→ What to work on: Copy the records exactly. Every line must match.

→ Provided records:

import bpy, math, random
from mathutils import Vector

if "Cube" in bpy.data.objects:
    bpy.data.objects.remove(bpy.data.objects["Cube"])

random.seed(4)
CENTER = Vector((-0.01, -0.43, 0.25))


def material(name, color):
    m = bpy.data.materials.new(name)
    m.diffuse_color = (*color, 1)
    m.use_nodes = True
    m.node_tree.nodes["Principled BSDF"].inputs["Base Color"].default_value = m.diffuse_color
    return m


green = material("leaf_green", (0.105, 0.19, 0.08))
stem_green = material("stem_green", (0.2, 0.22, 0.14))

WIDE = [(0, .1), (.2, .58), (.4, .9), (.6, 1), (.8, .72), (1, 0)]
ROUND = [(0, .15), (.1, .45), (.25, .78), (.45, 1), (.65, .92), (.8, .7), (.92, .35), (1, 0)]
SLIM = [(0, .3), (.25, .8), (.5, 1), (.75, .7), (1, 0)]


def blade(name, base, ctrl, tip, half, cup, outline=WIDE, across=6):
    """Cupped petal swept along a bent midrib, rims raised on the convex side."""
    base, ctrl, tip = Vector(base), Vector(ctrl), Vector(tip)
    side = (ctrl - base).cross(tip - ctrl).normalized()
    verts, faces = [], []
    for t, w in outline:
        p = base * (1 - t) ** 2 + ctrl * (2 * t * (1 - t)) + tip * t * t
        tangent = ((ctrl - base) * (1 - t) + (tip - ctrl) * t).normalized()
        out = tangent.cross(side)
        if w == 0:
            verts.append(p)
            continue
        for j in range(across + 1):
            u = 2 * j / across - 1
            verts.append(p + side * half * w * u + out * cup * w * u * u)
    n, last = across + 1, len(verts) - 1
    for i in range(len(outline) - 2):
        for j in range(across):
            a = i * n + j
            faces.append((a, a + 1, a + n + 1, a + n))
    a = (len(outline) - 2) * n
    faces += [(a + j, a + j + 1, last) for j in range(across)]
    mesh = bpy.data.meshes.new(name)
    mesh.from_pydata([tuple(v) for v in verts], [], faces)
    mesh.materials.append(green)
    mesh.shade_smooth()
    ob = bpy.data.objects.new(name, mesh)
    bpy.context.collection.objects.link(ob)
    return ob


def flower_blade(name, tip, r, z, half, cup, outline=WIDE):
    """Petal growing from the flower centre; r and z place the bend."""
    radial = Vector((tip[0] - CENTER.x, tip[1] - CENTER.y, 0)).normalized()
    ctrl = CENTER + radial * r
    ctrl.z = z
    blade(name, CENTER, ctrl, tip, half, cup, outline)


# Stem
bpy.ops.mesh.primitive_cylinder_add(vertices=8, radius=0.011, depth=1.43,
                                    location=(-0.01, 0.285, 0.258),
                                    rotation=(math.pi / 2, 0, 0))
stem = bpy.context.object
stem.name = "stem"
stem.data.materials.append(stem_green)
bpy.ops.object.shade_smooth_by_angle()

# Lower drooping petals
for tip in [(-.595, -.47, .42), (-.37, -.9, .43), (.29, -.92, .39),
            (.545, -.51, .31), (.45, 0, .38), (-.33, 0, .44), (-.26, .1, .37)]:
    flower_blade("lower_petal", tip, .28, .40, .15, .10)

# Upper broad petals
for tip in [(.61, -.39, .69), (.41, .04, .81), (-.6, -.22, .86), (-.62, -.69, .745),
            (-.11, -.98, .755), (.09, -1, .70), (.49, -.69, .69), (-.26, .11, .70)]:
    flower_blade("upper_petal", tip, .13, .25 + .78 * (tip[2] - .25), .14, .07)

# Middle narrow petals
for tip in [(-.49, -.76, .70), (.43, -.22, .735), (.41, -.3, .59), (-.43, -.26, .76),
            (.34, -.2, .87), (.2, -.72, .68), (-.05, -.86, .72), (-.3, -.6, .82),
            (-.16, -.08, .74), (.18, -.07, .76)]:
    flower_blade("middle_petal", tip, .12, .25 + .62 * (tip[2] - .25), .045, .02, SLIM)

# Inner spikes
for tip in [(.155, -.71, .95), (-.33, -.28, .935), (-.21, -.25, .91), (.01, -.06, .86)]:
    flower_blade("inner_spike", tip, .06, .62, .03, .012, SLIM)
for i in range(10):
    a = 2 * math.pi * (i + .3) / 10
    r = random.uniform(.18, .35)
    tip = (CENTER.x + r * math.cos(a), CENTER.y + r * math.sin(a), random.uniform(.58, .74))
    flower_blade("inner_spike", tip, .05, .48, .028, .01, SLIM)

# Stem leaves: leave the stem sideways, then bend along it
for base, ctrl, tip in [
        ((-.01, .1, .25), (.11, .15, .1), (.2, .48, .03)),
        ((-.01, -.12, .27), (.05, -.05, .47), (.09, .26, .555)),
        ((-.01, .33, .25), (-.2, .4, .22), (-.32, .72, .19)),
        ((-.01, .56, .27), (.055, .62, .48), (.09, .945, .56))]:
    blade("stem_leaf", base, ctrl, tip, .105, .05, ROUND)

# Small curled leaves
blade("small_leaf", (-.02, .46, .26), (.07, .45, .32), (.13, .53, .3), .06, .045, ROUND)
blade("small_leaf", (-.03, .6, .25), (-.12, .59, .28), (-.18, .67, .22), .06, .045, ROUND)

→ Your solution:
import bpy, math, random
from mathutils import Vector

if "Cube" in bpy.data.objects:
    bpy.data.objects.remove(bpy.data.objects["Cube"])

random.seed(4)
CENTER = Vector((-0.01, -0.43, 0.25))


def material(name, color):
    m = bpy.data.materials.new(name)
    m.diffuse_color = (*color, 1)
    m.use_nodes = True
    m.node_tree.nodes["Principled BSDF"].inputs["Base Color"].default_value = m.diffuse_color
    return m


green = material("leaf_green", (0.105, 0.19, 0.08))
stem_green = material("stem_green", (0.2, 0.22, 0.14))

WIDE = [(0, .1), (.2, .58), (.4, .9), (.6, 1), (.8, .72), (1, 0)]
ROUND = [(0, .15), (.1, .45), (.25, .78), (.45, 1), (.65, .92), (.8, .7), (.92, .35), (1, 0)]
SLIM = [(0, .3), (.25, .8), (.5, 1), (.75, .7), (1, 0)]


def blade(name, base, ctrl, tip, half, cup, outline=WIDE, across=6):
    """Cupped petal swept along a bent midrib, rims raised on the convex side."""
    base, ctrl, tip = Vector(base), Vector(ctrl), Vector(tip)
    side = (ctrl - base).cross(tip - ctrl).normalized()
    verts, faces = [], []
    for t, w in outline:
        p = base * (1 - t) ** 2 + ctrl * (2 * t * (1 - t)) + tip * t * t
        tangent = ((ctrl - base) * (1 - t) + (tip - ctrl) * t).normalized()
        out = tangent.cross(side)
        if w == 0:
            verts.append(p)
            continue
        for j in range(across + 1):
            u = 2 * j / across - 1
            verts.append(p + side * half * w * u + out * cup * w * u * u)
    n, last = across + 1, len(verts) - 1
    for i in range(len(outline) - 2):
        for j in range(across):
            a = i * n + j
            faces.append((a, a + 1, a + n + 1, a + n))
    a = (len(outline) - 2) * n
    faces += [(a + j, a + j + 1, last) for j in range(across)]
    mesh = bpy.data.meshes.new(name)
    mesh.from_pydata([tuple(v) for v in verts], [], faces)
    mesh.materials.append(green)
    mesh.shade_smooth()
    ob = bpy.data.objects.new(name, mesh)
    bpy.context.collection.objects.link(ob)
    return ob


def flower_blade(name, tip, r, z, half, cup, outline=WIDE):
    """Petal growing from the flower centre; r and z place the bend."""
    radial = Vector((tip[0] - CENTER.x, tip[1] - CENTER.y, 0)).normalized()
    ctrl = CENTER + radial * r
    ctrl.z = z
    blade(name, CENTER, ctrl, tip, half, cup, outline)


# Stem
bpy.ops.mesh.primitive_cylinder_add(vertices=8, radius=0.011, depth=1.43,
                                    location=(-0.01, 0.285, 0.258),
                                    rotation=(math.pi / 2, 0, 0))
stem = bpy.context.object
stem.name = "stem"
stem.data.materials.append(stem_green)
bpy.ops.object.shade_smooth_by_angle()

# Lower drooping petals
for tip in [(-.595, -.47, .42), (-.37, -.9, .43), (.29, -.92, .39),
            (.545, -.51, .31), (.45, 0, .38), (-.33, 0, .44), (-.26, .1, .37)]:
    flower_blade("lower_petal", tip, .28, .40, .15, .10)

# Upper broad petals
for tip in [(.61, -.39, .69), (.41, .04, .81), (-.6, -.22, .86), (-.62, -.69, .745),
            (-.11, -.98, .755), (.09, -1, .70), (.49, -.69, .69), (-.26, .11, .70)]:
    flower_blade("upper_petal", tip, .13, .25 + .78 * (tip[2] - .25), .14, .07)

# Middle narrow petals
for tip in [(-.49, -.76, .70), (.43, -.22, .735), (.41, -.3, .59), (-.43, -.26, .76),
            (.34, -.2, .87), (.2, -.72, .68), (-.05, -.86, .72), (-.3, -.6, .82),
            (-.16, -.08, .74), (.18, -.07, .76)]:
    flower_blade("middle_petal", tip, .12, .25 + .62 * (tip[2] - .25), .045, .02, SLIM)

# Inner spikes
for tip in [(.155, -.71, .95), (-.33, -.28, .935), (-.21, -.25, .91), (.01, -.06, .86)]:
    flower_blade("inner_spike", tip, .06, .62, .03, .012, SLIM)
for i in range(10):
    a = 2 * math.pi * (i + .3) / 10
    r = random.uniform(.18, .35)
    tip = (CENTER.x + r * math.cos(a), CENTER.y + r * math.sin(a), random.uniform(.58, .74))
    flower_blade("inner_spike", tip, .05, .48, .028, .01, SLIM)

# Stem leaves: leave the stem sideways, then bend along it
for base, ctrl, tip in [
        ((-.01, .1, .25), (.11, .15, .1), (.2, .48, .03)),
        ((-.01, -.12, .27), (.05, -.05, .47), (.09, .26, .555)),
        ((-.01, .33, .25), (-.2, .4, .22), (-.32, .72, .19)),
        ((-.01, .56, .27), (.055, .62, .48), (.09, .945, .56))]:
    blade("stem_leaf", base, ctrl, tip, .105, .05, ROUND)

# Small curled leaves
blade("small_leaf", (-.02, .46, .26), (.07, .45, .32), (.13, .53, .3), .06, .045, ROUND)
blade("small_leaf", (-.03, .6, .25), (-.12, .59, .28), (-.18, .67, .22), .06, .045, ROUND)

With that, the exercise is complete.